Which all sounds very modish (and there are disastrous threesomes and plenty of ill-advised hook-ups as well), but that’s OK: Akhavan presents everything in Appropriate Behavior in a way that’s honest, heartfelt and relatable – and very funny too. It certainly marks her out as an interesting new talent.

new releases

White Bird in a Blizzard (15)

Directed by: Gregg Araki

Starring: Eva Green, Shailene Woodley, Thomas Jane


Having been one of the leading lights of the New Queer cinema movement that contributed to the vibrancy of the late 1980s/early 1990s American indie scene, Gregg Araki (Mysterious Skin) has opted to return to that period with his latest treatise on messed-up adolescence, turning it into a typically kitschy landscape more redolent of 1950s suburban conformity than the era that birthed grunge. That’s clearly part of Araki’s overall strategy to confound expectations, though, especially in a movie that also sees fit to cast Eva Green as the depressed mother of Divergent star Shailene Woodley, despite being only 11 years her senior.

Incongruities such as these – and the fact that Green can’t realistically play a woman whose allure is fading – reflect the unreal way life appears to its teenage (and later college-age) protagonist. Raised by ineffectual parents trapped in a loveless marriage, Kat (Woodley) is trying to process the complicated abandonment issues she feels after her mother disappears. The mystery of the latter is explored via dreams, therapy sessions and some amateur sleuthing on the part of Kat and her friends. Despite these noirish overtones and an intriguing sting in the tale, Araki isn’t much interested in crafting a compelling thriller. Instead he uses the genre trappings to explore the way sexuality drives and damages people – which is an interesting idea, but one that’s sometimes hard to care about thanks to the film’s wildly inconsistent tone.
Hyena (18)

Directed by Gerard Johnson Starring: Stephen Graham, Peter Ferdinando, Neil Maskell, MyAnna Buring


Writer/director Gerard Johnson here puts a distinctly British spin on the dirty cop movie – a subgenre of police procedural that’s been a mainstay of American cinema since The French Connection, but was brought into disrepute on these shores recently with the cartoon silliness of The Sweeney. Memories of that film are mercifully eradicated here; Johnson’s approach hews closer to the raw, in-the-moment immediacy of Ben Wheatley’s Kill List (with which it shares several cast members) than any ersatz attempt to bring shimmering hi-tech Hollywood gloss to the narcotics-, vice- and gang-plagued streets of modern day London.

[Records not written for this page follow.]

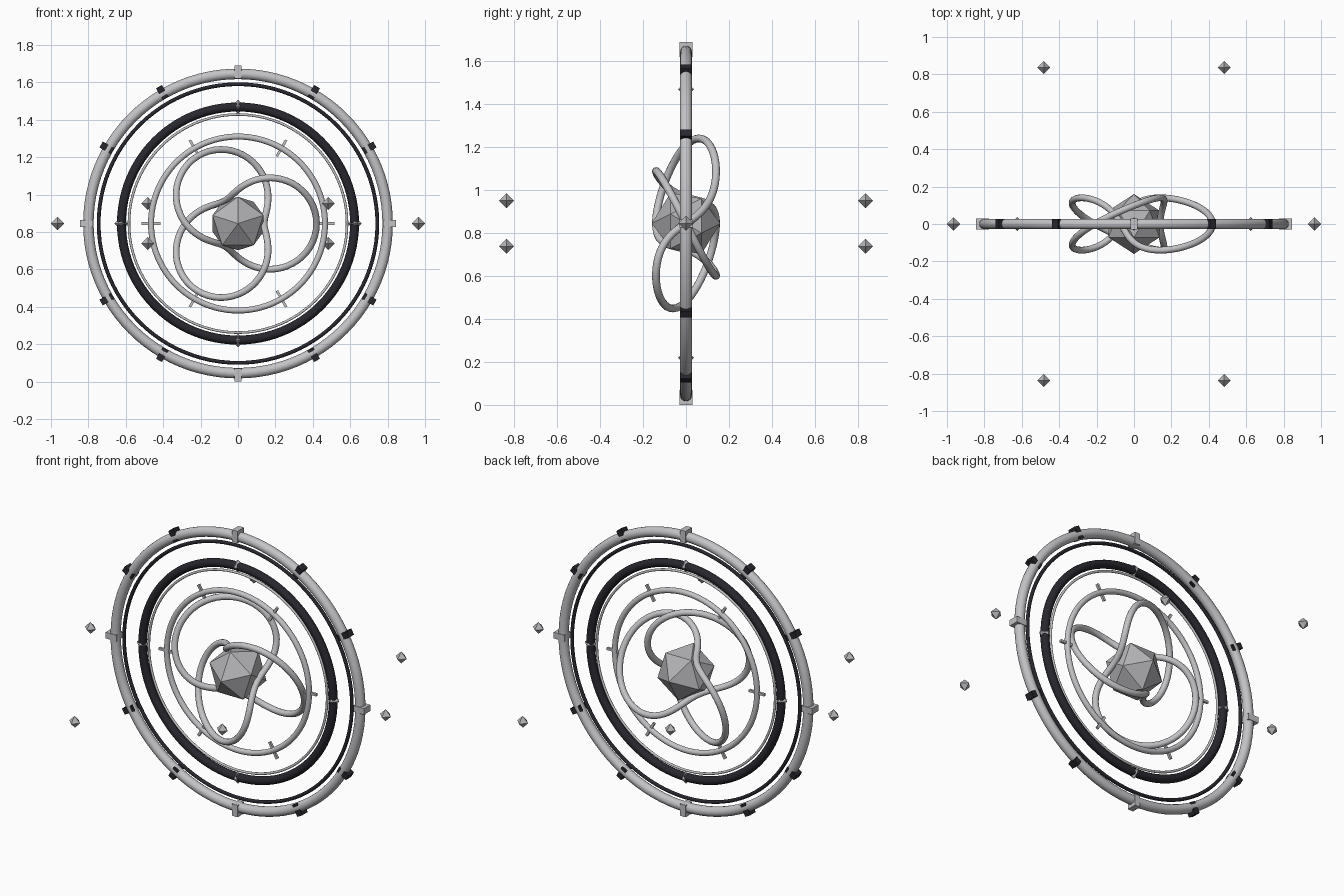
import bpy, math
from mathutils import Matrix, Vector

cube = bpy.data.objects.get("Cube")
if cube:
    bpy.data.objects.remove(cube, do_unlink=True)

C = Vector((0, 0, 0.845))


def material(name, rgb):
    m = bpy.data.materials.new(name)
    m.use_nodes = True
    m.diffuse_color = (*rgb, 1)
    b = next(n for n in m.node_tree.nodes if n.type == 'BSDF_PRINCIPLED')
    b.inputs["Base Color"].default_value = (*rgb, 1)
    return m


SILVER = material("silver", (0.55, 0.55, 0.57))
DARK = material("charcoal", (0.02, 0.02, 0.027))
GREY = material("core grey", (0.46, 0.46, 0.48))


def finish(name, mat, smooth=False):
    o = bpy.context.object
    o.name = name
    o.data.materials.append(mat)
    if smooth:
        bpy.ops.object.shade_smooth()
    return o


def polar(r, a):
    return C + Vector((r * math.cos(a), 0, r * math.sin(a)))


def ring(name, R, r, mat):
    bpy.ops.mesh.primitive_torus_add(major_radius=R, minor_radius=r, major_segments=96,
                                     minor_segments=16, location=C, rotation=(math.pi / 2, 0, 0))
    finish(name, mat, True)


def radial_box(name, r, a, size, mat):
    # size is radial, depth, tangential
    bpy.ops.mesh.primitive_cube_add(size=1, location=polar(r, a), rotation=(0, -a, 0))
    o = finish(name, mat)
    o.scale = size


def octahedron(name, loc, r, mat):
    v = [Vector(p) * r for p in ((1, 0, 0), (0, 1, 0), (-1, 0, 0), (0, -1, 0), (0, 0, 1), (0, 0, -1))]
    f = [(i, (i + 1) % 4, 4) for i in range(4)] + [((i + 1) % 4, i, 5) for i in range(4)]
    me = bpy.data.meshes.new(name)
    me.from_pydata(v, [], f)
    me.materials.append(mat)
    o = bpy.data.objects.new(name, me)
    o.location = loc
    bpy.context.collection.objects.link(o)


# Concentric rings
ring("outer_ring", 0.80, 0.028, SILVER)
ring("thin_dark_ring", 0.745, 0.01, DARK)
ring("dark_ring", 0.623, 0.024, DARK)
ring("thin_light_ring", 0.583, 0.007, SILVER)
ring("inner_ring", 0.465, 0.016, SILVER)

# Blocks on the outer ring, light at the quarter points
for i in range(12):
    a = i * math.pi / 6
    if i % 3 == 0:
        radial_box("light_block", 0.81, a, (0.07, 0.06, 0.036), SILVER)
    else:
        radial_box("dark_block", 0.81, a, (0.07, 0.052, 0.036), DARK)

# Tick pins on the inner ring
for i in range(6):
    radial_box("tick_pin", 0.465, i * math.pi / 3, (0.1, 0.014, 0.014), SILVER)

# Gems on the dark ring
for i in range(4):
    octahedron("ring_gem", polar(0.625, i * math.pi / 2), 0.037, GREY)

# Gems orbiting around the upright axis
for i in range(6):
    a = i * math.pi / 3
    p = Vector((math.cos(a), math.sin(a), 0)) * 0.965
    octahedron("orbit_gem", C + p - Vector((0, 0, 0.123 * math.sin(2 * a))), 0.035, GREY)

# Three-lobed knot
N = 160
cu = bpy.data.curves.new("knot", 'CURVE')
cu.dimensions = '3D'
cu.bevel_depth = 0.018
cu.bevel_resolution = 4
cu.use_fill_caps = False
sp = cu.splines.new('POLY')
sp.points.add(N - 1)
sp.use_cyclic_u = True
for i, pt in enumerate(sp.points):
    u = 4 * math.pi * i / N
    rad = 0.28 * (1 + 0.5 * math.cos(1.5 * u))
    pt.co = (rad * math.cos(u), -0.14 * math.sin(1.5 * u), rad * math.sin(u), 1)
sp.use_smooth = True
knot = bpy.data.objects.new("knot", cu)
knot.location = C
cu.materials.append(SILVER)
bpy.context.collection.objects.link(knot)

# Faceted core, one corner facing the front
bpy.ops.mesh.primitive_ico_sphere_add(subdivisions=1, radius=0.16, location=C)
core = finish("core", GREY)
core.data.transform(Matrix.Rotation(math.pi / 2, 4, 'X') @ Matrix.Rotation(math.pi / 2, 4, 'Z'))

In a metaphorical nod to the inequities of the financial system, Hyena operates in world in which the ruthless principles of the free market are expressed by hacking the limbs off the competition and legal barriers to trade are eradicated with a knife through the throat of whichever member of the authorities happens to be in the way. The bad old days of the 1980s – when bent coppers could let gangsters operate for a percentage of the profits – are long gone, replaced by an even more savage and nihilistic world in which a new breed of criminals no longer care that the racist work-hard/play-hard reprobates of the drug squad want a piece of the action.

The film joins the latter at the very point at which they’re rudely awakened to this changing state of affairs, with Johnson building an intricate plot around the efforts of the squad’s leader, Michael Logan (Starred Up’s Peter Ferdinando), to get close to a new Albanian gang while simultaneously trying to keep the police complaints commission (led by Richard Dormer) off his back and negotiate a tricky partnership with an old colleague (played by Stephen Graham). Needless to say, he soon finds his world imploding, something Johnson enhances with startling flourishes that marry sound, music and visuals with feverish intensity.